Specifically, CP’s waiver makes an exception for the railroad’s chief of staff.

News reports have said that Harrison is teaming up with activist investor Paul Hilal of the firm Mantle Ridge to oust CSX CEO Michael Ward.

Some believe that Harrison would use being the head of CSX to lead a merger effort. Last year Harrison and CP unsuccessfully sought to merge with NS.

If Harrison does make a bid to become part the CSX CEO, he will have until Feb. 10 to do so under the terms of the CSX bylaws for nominating members of the board of directors and filing resolutions to be heard during the annual meeting, which is usually held in May.

I Just Felt Like Shooting a CP Unit

October 14, 2016

 

berea-october-9-x

berea-october-9-02-x

berea-october-9-03-x

I don’t know why, but I just felt like photographing this Canadian Pacific locomotive at Berea.

It’s not leading and there is nothing special about this unit. But it was the first thing I saw when I arrived to spend a few hours on a Sunday morning.

It was a day of sun and clouds and sometimes you got the sun and sometimes you didn’t. Also shown is the eastbound Q158 and the eastbound Q090. In both instances I tried to emphasize the clouds and sky, which were nice on Sunday.

The Q090 is a train that I haven’t seen for awhile. It was also the first time I’d seen it since UP and CSX began teaming up to offer express produce service from Washington State.

Photographs by Craig Sanders

AAR, Unions Spar Over Brake Inspection Waiver

September 30, 2016

The railroad industry is pushing the Federal Railroad Administration to allow unit freight trains to travel up to 2,600 miles between air brake inspections.

FRABut the proposal being pushed by the Association of American Railroads is being resisted by the Brotherhood of Locomotive Engineers and Trainmen.

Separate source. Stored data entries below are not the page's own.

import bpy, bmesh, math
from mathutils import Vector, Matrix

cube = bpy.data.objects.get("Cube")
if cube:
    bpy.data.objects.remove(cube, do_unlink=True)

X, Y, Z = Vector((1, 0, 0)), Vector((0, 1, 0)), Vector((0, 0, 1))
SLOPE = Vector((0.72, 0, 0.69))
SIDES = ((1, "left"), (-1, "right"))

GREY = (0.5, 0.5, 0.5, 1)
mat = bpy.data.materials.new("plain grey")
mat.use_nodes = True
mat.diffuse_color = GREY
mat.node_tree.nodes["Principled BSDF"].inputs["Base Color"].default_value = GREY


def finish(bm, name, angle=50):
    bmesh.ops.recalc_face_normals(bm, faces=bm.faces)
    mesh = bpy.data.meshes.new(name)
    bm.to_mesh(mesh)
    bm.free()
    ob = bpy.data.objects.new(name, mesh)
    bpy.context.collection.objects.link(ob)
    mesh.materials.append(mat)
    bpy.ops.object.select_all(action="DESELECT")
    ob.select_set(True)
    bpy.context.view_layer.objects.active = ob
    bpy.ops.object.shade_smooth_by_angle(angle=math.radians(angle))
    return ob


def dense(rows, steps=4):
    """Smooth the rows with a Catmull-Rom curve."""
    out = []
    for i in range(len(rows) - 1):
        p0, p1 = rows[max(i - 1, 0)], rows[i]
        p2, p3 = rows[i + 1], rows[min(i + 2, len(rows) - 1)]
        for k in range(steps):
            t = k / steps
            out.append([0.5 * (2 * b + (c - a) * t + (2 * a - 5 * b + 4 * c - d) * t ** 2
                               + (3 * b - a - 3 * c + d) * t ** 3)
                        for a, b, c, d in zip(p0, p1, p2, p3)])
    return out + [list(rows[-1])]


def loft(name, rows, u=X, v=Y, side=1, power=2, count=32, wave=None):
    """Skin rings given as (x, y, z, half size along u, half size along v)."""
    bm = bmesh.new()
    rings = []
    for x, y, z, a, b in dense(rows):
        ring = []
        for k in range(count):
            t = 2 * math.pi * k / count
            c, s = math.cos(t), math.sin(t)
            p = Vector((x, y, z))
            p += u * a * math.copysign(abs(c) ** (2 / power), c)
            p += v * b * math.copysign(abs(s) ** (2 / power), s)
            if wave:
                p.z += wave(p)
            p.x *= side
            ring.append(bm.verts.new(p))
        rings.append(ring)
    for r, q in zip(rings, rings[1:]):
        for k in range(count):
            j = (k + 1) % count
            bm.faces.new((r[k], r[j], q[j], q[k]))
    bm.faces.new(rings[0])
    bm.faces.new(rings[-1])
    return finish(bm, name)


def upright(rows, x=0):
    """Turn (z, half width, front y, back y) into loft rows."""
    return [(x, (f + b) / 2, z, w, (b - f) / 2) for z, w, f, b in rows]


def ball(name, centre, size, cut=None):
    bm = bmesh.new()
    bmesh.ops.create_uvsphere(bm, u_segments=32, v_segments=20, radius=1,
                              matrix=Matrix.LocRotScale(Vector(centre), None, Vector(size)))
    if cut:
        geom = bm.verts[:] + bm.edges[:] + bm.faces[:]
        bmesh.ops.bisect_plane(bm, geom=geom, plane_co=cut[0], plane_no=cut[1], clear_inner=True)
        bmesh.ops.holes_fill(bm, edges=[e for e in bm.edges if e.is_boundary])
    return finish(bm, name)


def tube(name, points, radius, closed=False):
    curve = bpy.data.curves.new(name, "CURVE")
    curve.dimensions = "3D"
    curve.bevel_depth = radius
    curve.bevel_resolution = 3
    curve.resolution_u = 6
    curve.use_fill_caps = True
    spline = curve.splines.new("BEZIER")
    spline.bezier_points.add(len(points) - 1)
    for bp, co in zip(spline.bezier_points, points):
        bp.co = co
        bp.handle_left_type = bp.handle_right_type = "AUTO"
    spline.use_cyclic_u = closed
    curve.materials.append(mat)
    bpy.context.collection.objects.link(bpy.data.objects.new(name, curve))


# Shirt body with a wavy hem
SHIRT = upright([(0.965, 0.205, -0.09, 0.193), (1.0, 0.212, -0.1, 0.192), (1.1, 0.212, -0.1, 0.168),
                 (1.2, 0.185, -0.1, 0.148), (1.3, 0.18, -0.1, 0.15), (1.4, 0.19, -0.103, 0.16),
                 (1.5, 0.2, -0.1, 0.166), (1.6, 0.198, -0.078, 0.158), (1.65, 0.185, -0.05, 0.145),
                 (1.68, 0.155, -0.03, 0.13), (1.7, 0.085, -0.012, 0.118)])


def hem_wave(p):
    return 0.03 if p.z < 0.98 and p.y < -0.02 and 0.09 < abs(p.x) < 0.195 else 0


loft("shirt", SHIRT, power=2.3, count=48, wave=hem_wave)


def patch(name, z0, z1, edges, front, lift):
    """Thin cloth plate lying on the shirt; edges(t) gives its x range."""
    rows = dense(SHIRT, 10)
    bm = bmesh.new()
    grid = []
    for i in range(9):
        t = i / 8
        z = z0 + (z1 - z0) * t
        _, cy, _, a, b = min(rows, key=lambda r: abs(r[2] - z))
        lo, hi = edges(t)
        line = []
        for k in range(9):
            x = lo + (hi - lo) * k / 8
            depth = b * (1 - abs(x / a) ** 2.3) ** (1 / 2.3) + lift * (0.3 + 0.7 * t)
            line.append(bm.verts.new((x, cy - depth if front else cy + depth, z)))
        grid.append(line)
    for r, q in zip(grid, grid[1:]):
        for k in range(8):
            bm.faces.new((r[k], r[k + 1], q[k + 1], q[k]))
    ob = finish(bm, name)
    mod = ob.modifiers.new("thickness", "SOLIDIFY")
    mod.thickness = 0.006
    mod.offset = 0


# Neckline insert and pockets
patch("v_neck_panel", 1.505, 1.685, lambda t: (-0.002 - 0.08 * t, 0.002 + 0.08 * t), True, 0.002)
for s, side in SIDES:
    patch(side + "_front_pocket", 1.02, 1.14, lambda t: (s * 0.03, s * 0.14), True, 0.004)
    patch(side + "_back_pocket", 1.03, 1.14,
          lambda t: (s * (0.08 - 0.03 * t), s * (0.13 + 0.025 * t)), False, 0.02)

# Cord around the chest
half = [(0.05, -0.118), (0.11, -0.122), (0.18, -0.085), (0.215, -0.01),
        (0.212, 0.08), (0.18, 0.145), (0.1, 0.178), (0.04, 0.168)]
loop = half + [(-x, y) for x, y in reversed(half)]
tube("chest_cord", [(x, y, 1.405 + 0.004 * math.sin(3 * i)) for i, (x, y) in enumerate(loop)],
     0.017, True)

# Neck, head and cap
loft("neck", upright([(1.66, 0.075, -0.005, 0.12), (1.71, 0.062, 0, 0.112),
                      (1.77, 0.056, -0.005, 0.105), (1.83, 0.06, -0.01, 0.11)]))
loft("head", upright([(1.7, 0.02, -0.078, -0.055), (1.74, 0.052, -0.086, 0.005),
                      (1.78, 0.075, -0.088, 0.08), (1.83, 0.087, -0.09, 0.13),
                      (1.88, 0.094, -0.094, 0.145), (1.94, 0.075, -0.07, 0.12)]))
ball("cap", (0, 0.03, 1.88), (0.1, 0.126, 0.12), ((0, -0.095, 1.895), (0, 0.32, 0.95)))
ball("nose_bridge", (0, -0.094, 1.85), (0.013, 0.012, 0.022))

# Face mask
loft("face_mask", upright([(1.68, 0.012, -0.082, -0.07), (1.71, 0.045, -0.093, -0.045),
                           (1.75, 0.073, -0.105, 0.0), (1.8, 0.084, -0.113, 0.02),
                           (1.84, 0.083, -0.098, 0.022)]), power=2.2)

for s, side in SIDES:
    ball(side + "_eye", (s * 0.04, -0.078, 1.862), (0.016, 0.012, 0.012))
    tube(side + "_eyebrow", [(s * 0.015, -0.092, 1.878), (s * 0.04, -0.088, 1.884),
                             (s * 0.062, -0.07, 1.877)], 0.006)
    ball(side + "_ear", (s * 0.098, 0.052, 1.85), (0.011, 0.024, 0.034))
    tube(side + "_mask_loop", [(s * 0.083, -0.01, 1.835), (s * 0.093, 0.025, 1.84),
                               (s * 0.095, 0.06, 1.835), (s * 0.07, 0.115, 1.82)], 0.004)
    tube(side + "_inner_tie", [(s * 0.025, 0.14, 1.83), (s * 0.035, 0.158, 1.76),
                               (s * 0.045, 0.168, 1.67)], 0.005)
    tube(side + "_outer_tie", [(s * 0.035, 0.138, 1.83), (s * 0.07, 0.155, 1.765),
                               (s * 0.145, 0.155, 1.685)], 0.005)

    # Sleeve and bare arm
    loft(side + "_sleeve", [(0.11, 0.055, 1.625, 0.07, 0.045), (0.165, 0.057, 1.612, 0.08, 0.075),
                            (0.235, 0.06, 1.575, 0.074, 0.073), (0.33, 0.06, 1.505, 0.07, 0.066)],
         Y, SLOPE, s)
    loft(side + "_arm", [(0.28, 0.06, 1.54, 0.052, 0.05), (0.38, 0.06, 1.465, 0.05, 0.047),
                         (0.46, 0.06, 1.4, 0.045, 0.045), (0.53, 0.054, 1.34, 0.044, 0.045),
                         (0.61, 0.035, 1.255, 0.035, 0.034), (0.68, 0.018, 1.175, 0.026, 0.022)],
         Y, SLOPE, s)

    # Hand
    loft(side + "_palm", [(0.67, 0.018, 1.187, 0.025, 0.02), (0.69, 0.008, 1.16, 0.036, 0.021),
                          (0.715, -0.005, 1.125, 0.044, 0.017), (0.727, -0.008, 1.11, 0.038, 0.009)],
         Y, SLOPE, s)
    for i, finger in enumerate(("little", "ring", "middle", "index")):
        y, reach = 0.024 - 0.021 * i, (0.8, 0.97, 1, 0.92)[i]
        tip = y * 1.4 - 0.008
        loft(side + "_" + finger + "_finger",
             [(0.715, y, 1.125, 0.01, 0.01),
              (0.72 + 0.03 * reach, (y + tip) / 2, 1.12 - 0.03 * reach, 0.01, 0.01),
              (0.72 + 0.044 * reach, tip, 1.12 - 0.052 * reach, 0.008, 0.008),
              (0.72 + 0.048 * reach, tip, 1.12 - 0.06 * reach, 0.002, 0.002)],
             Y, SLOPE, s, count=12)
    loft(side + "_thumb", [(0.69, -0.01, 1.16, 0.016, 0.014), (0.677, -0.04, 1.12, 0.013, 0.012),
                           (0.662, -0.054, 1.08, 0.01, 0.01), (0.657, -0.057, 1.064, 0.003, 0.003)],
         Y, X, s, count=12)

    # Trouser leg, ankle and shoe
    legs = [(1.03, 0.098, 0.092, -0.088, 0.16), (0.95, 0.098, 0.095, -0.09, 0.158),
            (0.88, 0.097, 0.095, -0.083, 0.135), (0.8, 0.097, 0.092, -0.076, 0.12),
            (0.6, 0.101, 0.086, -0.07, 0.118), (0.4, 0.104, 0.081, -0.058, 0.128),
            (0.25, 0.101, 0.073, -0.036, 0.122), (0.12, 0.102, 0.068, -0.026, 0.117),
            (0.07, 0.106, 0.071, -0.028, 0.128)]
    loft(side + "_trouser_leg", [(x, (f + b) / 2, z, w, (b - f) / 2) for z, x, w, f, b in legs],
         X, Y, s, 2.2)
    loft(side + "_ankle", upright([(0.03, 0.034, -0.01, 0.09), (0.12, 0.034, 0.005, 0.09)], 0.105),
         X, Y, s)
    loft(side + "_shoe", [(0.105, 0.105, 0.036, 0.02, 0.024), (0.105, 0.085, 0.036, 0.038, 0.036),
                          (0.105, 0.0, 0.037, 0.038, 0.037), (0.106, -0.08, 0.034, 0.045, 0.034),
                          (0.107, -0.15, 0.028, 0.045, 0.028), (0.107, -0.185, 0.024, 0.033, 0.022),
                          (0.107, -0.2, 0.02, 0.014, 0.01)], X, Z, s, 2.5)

The AAR wants the FRA grant a waiver so railroads can check if wheel temperature detectors can replace a mandatory visual inspection.

The pilot program would be undertaken on the Union Pacific on coal trains operating between the Powder River Basin of Wyoming and an unloading terminal in White Bluff, Arkansas.

Under current federal law, the air brakes on a unit train must be inspected every 1,500 miles.

Wheel detectors measure temperature of the entire wheel and railroad industry officials argue that an abnormal wheel temperature reading is a more accurate measurement of whether the braking system is working.

They note that a visual inspection does not take temperature into consideration. Railroad hot box detectors measure the temperature of the wheel’s journal.

AAR contends that relying on wheel temperature detectors will increase employee safety.

The BLET, though, counters that using wheel temperature detectors to replace visual brake
inspections is a poor use of the technology.

“BLET believes [temperature detectors] should be deployed in the field and utilized for their intended use of examining wheel temperature in between terminals. [Detectors] should not, however, be used as a pretext for dodging regulatory safety standards,” said Vincent G. Verna, BLET’s regulatory affairs director.

The Sheet Metal, Air, Rail, and Transportation Union, Transportation Division officials are also asking the FRA to deny the AAR’s request.

The FRA will be taking comments on the AAR proposal through Oct. 13. A decision is not expected for several months after that.